THE LARGEST weekday demonstration anyone can remember showed the scale of the opposition to Tony Blair's love-in with George Bush last week. About 300,000 people marched through central London, totally eclipsing Bush's attempt to use his visit to Britain as a gigantic photo opportunity. They came from schools and colleges or got out of work for the day to descend on the capital from all areas of Britain.
'We have succeeded in confining Bush to house arrest in Buckingham Palace,' Lindsey German from the Stop the War Coalition told cheering crowds in Trafalgar Square. And it felt like that in London last week.
Three quarters of the central zone of the city ground to a halt as the demonstration threaded its way from the heart of the university area across two bridges, past parliament, down Whitehall and into Trafalgar Square. The main body of the square was already full when the head of the march arrived-the end had not yet left the starting point miles away.
Bush was harried from the moment he arrived up to his departure. The stage managing of his visit-designed to prevent him meeting ordinary people-made a mockery of the claim that he came to 'meet the people'. The government threatened school students with disciplinary action if they walked out in protest at the visit.
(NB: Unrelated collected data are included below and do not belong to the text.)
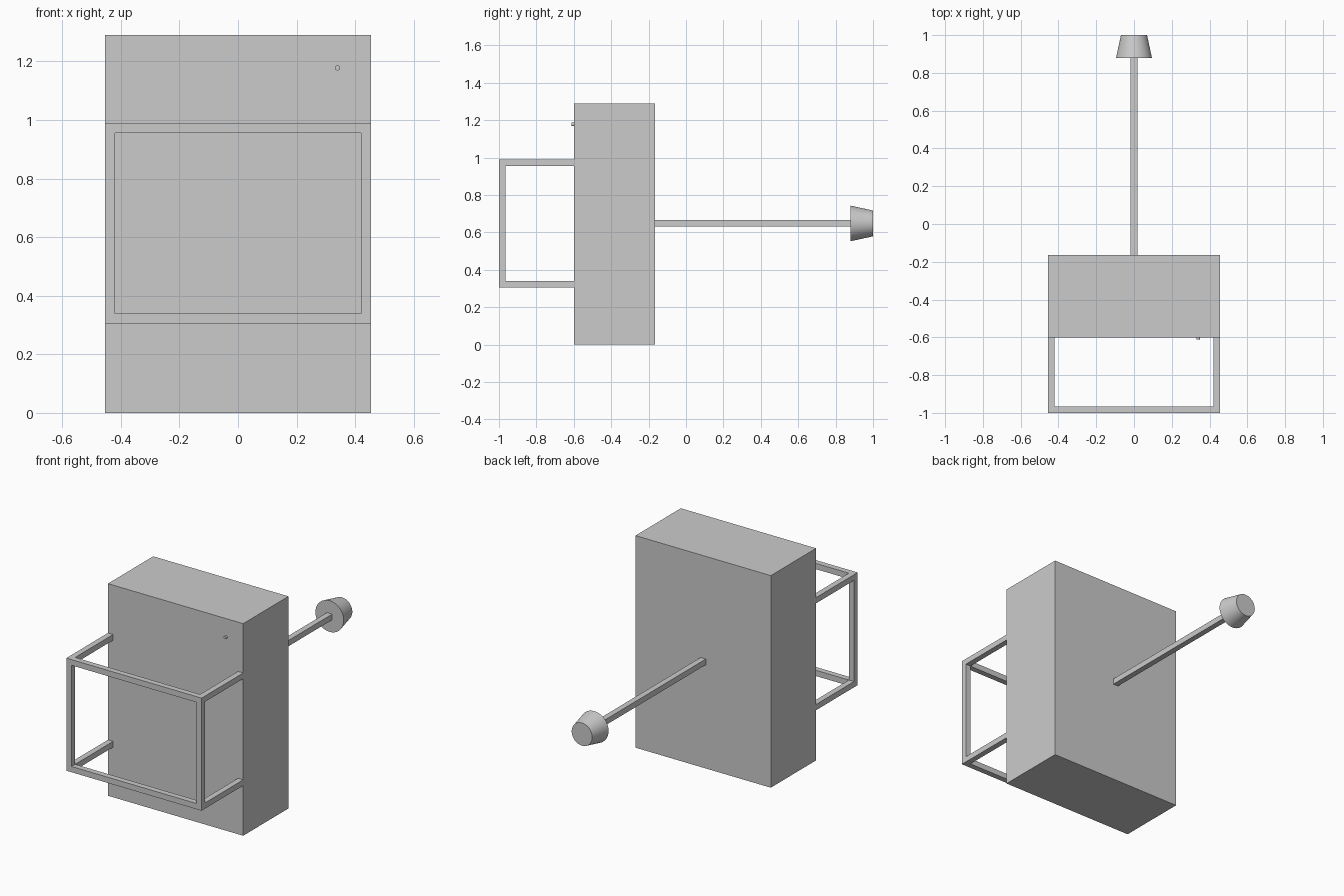
import bpy
import math

if "Cube" in bpy.data.objects:
    bpy.data.objects.remove(bpy.data.objects["Cube"])


def box(name, x, y, z):
    """Box from (min, max) ranges along each axis."""
    ranges = (x, y, z)
    bpy.ops.mesh.primitive_cube_add(size=1, location=[(a + b) / 2 for a, b in ranges])
    ob = bpy.context.object
    ob.name = name
    ob.scale = [b - a for a, b in ranges]
    bpy.ops.object.transform_apply(location=False, rotation=False, scale=True)
    return ob


def cone_y(name, r_front, r_back, y, x, z, sides):
    """Round part along +y, smooth sides with sharp rims."""
    bpy.ops.mesh.primitive_cone_add(
        vertices=sides, radius1=r_front, radius2=r_back, depth=y[1] - y[0],
        location=(x, (y[0] + y[1]) / 2, z), rotation=(-math.pi / 2, 0, 0))
    ob = bpy.context.object
    ob.name = name
    bpy.ops.object.shade_smooth_by_angle(angle=math.radians(30))
    return ob


W = 0.455          # half width of body and frame
T = 0.035          # bar thickness
FRONT, BACK = -0.60, -0.165
LOW, HIGH = 0.305, 0.99
ROD_Z = 0.648

# Main cabinet body
box("body", (-W, W), (FRONT, BACK), (0, 1.29))

# Front frame: rails across, arms back to the body
for level, z in (("lower", (LOW, LOW + T)), ("upper", (HIGH - T, HIGH))):
    box(f"{level}_rail", (-W, W), (-1, -1 + T), z)
    for side, x in (("left", (-W, -W + T)), ("right", (W - T, W))):
        box(f"{level}_{side}_arm", x, (-1 + T, FRONT), z)

# Front frame: uprights between the rails
for side, x in (("left", (-W, -W + T)), ("right", (W - T, W))):
    box(f"{side}_upright", x, (-1, -1 + T), (LOW + T, HIGH - T))

# Rear rod with tapered end cap
box("rear_rod", (-T / 2, T / 2), (BACK, 0.88), (ROD_Z - T / 2, ROD_Z + T / 2))
cone_y("rod_end", 0.095, 0.069, (0.88, 1.0), 0, ROD_Z, 64)

# Small button on the front
cone_y("button", 0.009, 0.009, (FRONT - 0.011, FRONT), 0.34, 1.178, 24)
Then it banned school students from the north east turning up at their school when Bush visited because they were vociferously against the war. In the US the police set up sinister 'free speech zones' wherever Bush visits. Protesters are hemmed into the zones, out of sight of the presidential entourage.
The White House put pressure on the London police to do something similar. But the Stop the War Coalition defiantly insisted on the right to march past parliament and down Whitehall. The result was that it was Bush who was left in his own bubble of unreality as he was sped between Buckingham Palace, 10 Downing Street and the US ambassador's residence.
'All these police in London,' anti-war MP George Galloway told the demonstration. 'And still they've not been able to arrest a war criminal, even though two of them are here right under their noses!'
Nor were the huge numbers of police (costing over £7 million), hundreds of armed US agents, and media scare stories about violence able to intimidate people away from the protests. The pro-war rabble in the press was reduced to attacking people for demonstrating on the day two bombs went off in Turkey. The answer to that came from the demonstrators themselves.
As people found out about the bombings they immediately understood that it is Britain's support for the US's imperialist policies in the Middle East and across the globe that is making this country a target. That was the majority feeling in Turkey too, where over 80 percent of the population opposed the invasion of Iraq, although you would not know it from the British media. The right wing Turkish papers tried to use the bombings to stoke up Turkish nationalism and anti-Islamist hysteria.
The main trade union federations and professional associations called protest demonstrations for Saturday. The media wanted to divert people's anger into support for Bush and for the Turkish generals' desire to intervene in Iraq. 'But the London demonstration was widely covered,' say socialists in Turkey. 'It was reported as the largest working day demo in London ever, and the image of the pulling down of the Bush statue was shown on many channels. The effect of the London demo and the previous international anti-war, anti-occupation actions was to undermine the propaganda for Bush's war against terrorism. That meant the demonstrations on Saturday were overwhelmingly anti-war and anti-occupation in tone. The organisers had called for silent marches, but the great majority of those taking part ignored that call and were shouting slogans blaming Bush, Blair and Sharon for the escalation of violence. The result was an anti-war demonstration in Taksim Square in Istanbul, a location that the police have denied to left wing marches for the last 26 years. The effect was not just on the demos. We saw on TV the village funeral of a young married couple who worked as cleaners in the British consulate and died together in the bombing. Crying relatives shouted at reporters, 'Bin Laden, Min Laden, that's all a story-the Americans are to blame!''